A collaboration project between Pemex and Statoil for reducing gas flaring at the Tres Hermanos oil field in Mexico has now been registered under the Clean Development Mechanism (CDM) in United Nations (UN).

This is the result of a joint effort between Mexican state oil company Petróleos Mexicanos (Pemex) and Statoil to cut CO2-emissions through curbing gas flaring. This is the first gas flaring reduction project in the Mexican oil industry registered as a CDM.

The Kyoto protocol opens up to invest in emission reduction projects in countries without mandatory emission reduction goals that have subscribed effective climate commitments (i.e. Mexico), and to earn certified emissions reductions (CERs) which then become tradeable.

"We are very satisfied with this achievement. By combining our experience and competence we have been able to develop an exciting and cost efficient project to cut CO2-emissions," said Geir Heitmann, vice president for the Power and emissions unit in Statoil.

"Obtaining registration under the CDM of our Tres Hermanos project in collaboration with Statoil is an achievement and very important for Pemex. It demonstrates our commitment to reducing greenhouse gas emissions and sets the basis for the development of other reduction projects in the Northern region," said Juan Arturo Hernández Carrera, vice president for the Northern Region in Pemex Exploration and Production.

Reducing gas flaring

Pemex and Statoil started a pioneering collaboration back in 2004 to identify CDM projects, particularly in gas flaring reduction. This way Pemex committed to voluntarily reduce carbon emissions and improve its energy efficiency.

Statoil would bring its technical expertise and experience, gained in the Norwegian Continental Shelf. In return Statoil could buy from Pemex the CERs obtained by the project.

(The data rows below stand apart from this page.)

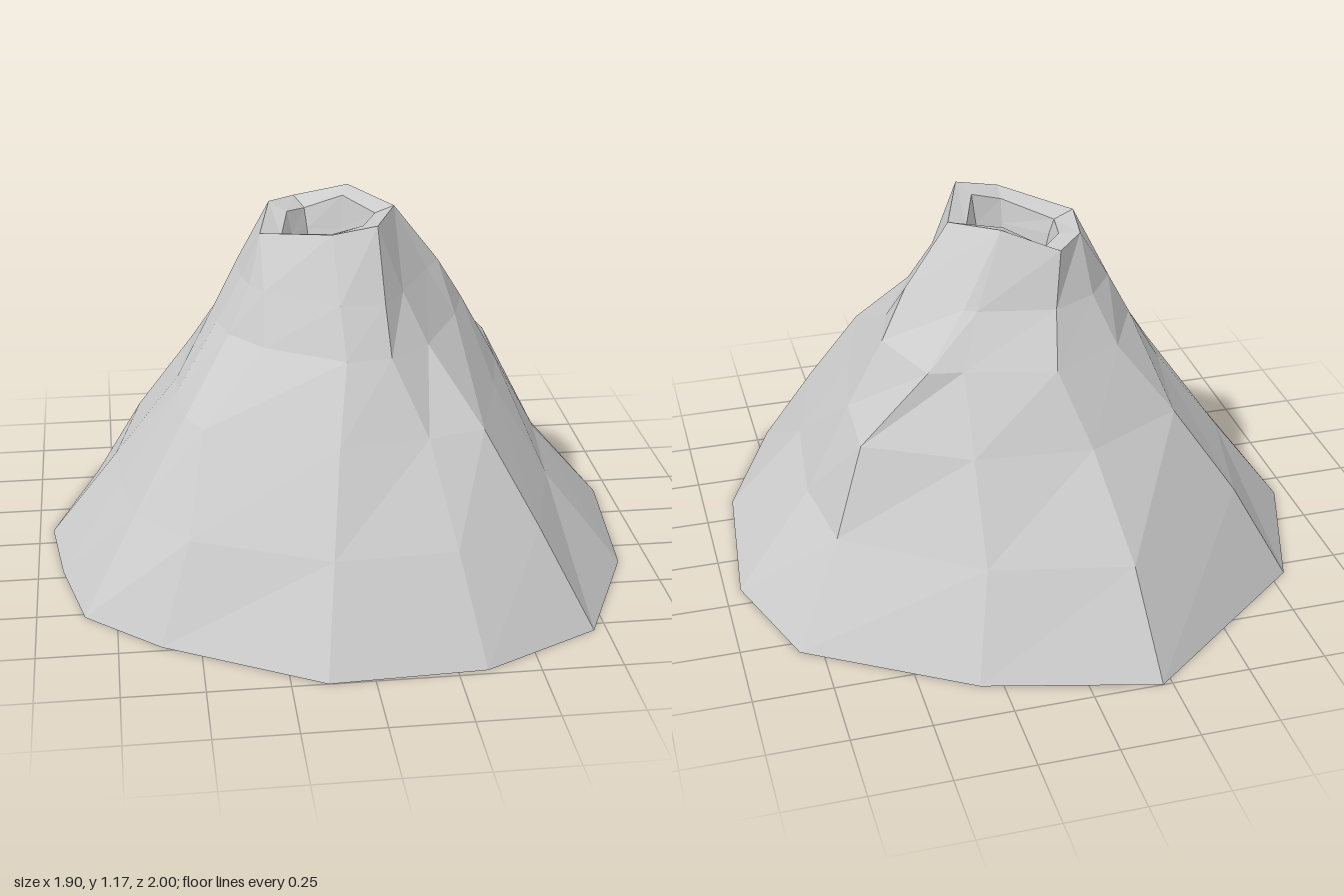
import * as THREE from 'three';

// Horizontal cross-sections [x, z], running back -> +x -> front -> -x
const base = [[-0.22, -1], [0.32, -0.86], [0.82, -0.55], [0.95, -0.17], [0.9, 0.36], [0.71, 0.79], [0.34, 0.98],
  [-0.14, 1], [-0.62, 0.73], [-0.85, 0.52], [-0.92, 0.21], [-0.955, -0.09], [-0.8, -0.55]];
const foot = [[-0.19, -0.79], [0.25, -0.69], [0.66, -0.4], [0.7, -0.1], [0.66, 0.28], [0.555, 0.66], [0.28, 0.79],
  [-0.1, 0.81], [-0.52, 0.62], [-0.68, 0.42], [-0.72, 0.17], [-0.73, -0.05], [-0.64, -0.46]];
const middle = [[-0.13, -0.54], [0.24, -0.5], [0.56, -0.33], [0.55, -0.07], [0.5, 0.18], [0.4, 0.53], [0.22, 0.58],
  [-0.06, 0.62], [-0.46, 0.43], [-0.51, 0.32], [-0.53, 0.13], [-0.52, -0.01], [-0.45, -0.38]];
const shoulder = [[-0.05, -0.41], [0.23, -0.34], [0.34, -0.32], [0.43, -0.07], [0.38, 0.1], [0.25, 0.35], [0.12, 0.46],
  [-0.02, 0.47], [-0.26, 0.32], [-0.36, 0.19], [-0.39, 0.07], [-0.39, -0.08], [-0.28, -0.3]];
const neck = [[-0.08, -0.29], [0.16, -0.24], [0.2, -0.22], [0.34, -0.02], [0.29, 0.06], [0.18, 0.28], [0.11, 0.38],
  [-0.03, 0.385], [-0.25, 0.23], [-0.29, 0.16], [-0.31, 0.08], [-0.31, -0.1], [-0.22, -0.22]];

// Seven-sided uneven crater rim [x, y, z] and the rim corner each slope column meets
const rim = [[-0.11, 1.12, -0.23], [0.06, 1.175, -0.15], [0.19, 1.147, 0.01], [0.1, 1.165, 0.27],
  [-0.04, 1.14, 0.265], [-0.25, 1.1, 0.1], [-0.2, 1.13, -0.14]];
const rimColumn = [0, 1, 1, 2, 2, 3, 3, 4, 5, 5, 5, 6, 6];

const level = (ring, y) => ring.map(([x, z]) => new THREE.Vector3(x, y, z));
const rimRing = rim.map((p) => new THREE.Vector3(...p));

// Rim shrunk about the crater axis; flatten blends its height towards y
function craterRing(scale, y, flatten) {
  return rimRing.map((p) => new THREE.Vector3(
    -0.02 + (p.x + 0.02) * scale,
    THREE.MathUtils.lerp(p.y - 0.02, y, flatten),
    0.04 + (p.z - 0.04) * scale));
}

// Triangles between successive rings, skipping collapsed ones
function loft(rings) {
  const out = [];
  const add = (a, b, c) => {
    if (!a.equals(b) && !b.equals(c) && !c.equals(a)) out.push(a, b, c);
  };
  for (let r = 0; r < rings.length - 1; r++) {
    const low = rings[r], high = rings[r + 1], n = low.length;
    for (let i = 0; i < n; i++) {
      const j = (i + 1) % n;
      add(low[j], low[i], high[i]);
      add(low[j], high[i], high[j]);
    }
  }
  return out;
}

// Fan across a ring, facing up or down
function cap(ring, up) {
  const centre = ring.reduce((s, p) => s.add(p), new THREE.Vector3()).divideScalar(ring.length);
  return ring.flatMap((p, i) => {
    const q = ring[(i + 1) % ring.length];
    return up ? [centre, q, p] : [centre, p, q];
  });
}

export function createModel() {
  const group = new THREE.Group();
  group.name = 'volcano';
  const material = new THREE.MeshStandardMaterial({ color: 0xcccccc, flatShading: true });
  const addPart = (name, points) => {
    const geometry = new THREE.BufferGeometry().setFromPoints(points);
    geometry.computeVertexNormals();
    const mesh = new THREE.Mesh(geometry, material);
    mesh.name = name;
    group.add(mesh);
  };

  // Rocky outer slopes and flat underside
  const ground = level(base, 0);
  addPart('slopes', loft([ground, level(foot, 0.3), level(middle, 0.58), level(shoulder, 0.8),
    level(neck, 0.95), rimColumn.map((i) => rimRing[i])]));
  addPart('underside', cap(ground, false));

  // Crater lip, stepped inner wall and floor
  const lip = craterRing(0.7, 0, 0);
  const ledge = craterRing(0.62, 1.02, 0.8);
  const floor = craterRing(0.5, 0.92, 1);
  addPart('craterLip', loft([rimRing, lip]));
  addPart('craterWall', loft([lip, ledge, floor]));
  addPart('craterFloor', cap(floor, true));
  return group;
}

This CDM-project is part of the Tres Hermanos oil field, situated in Mexico's Veracruz state, near the city of Poza Rica. Here Pemex has been producing oil for more than six decades.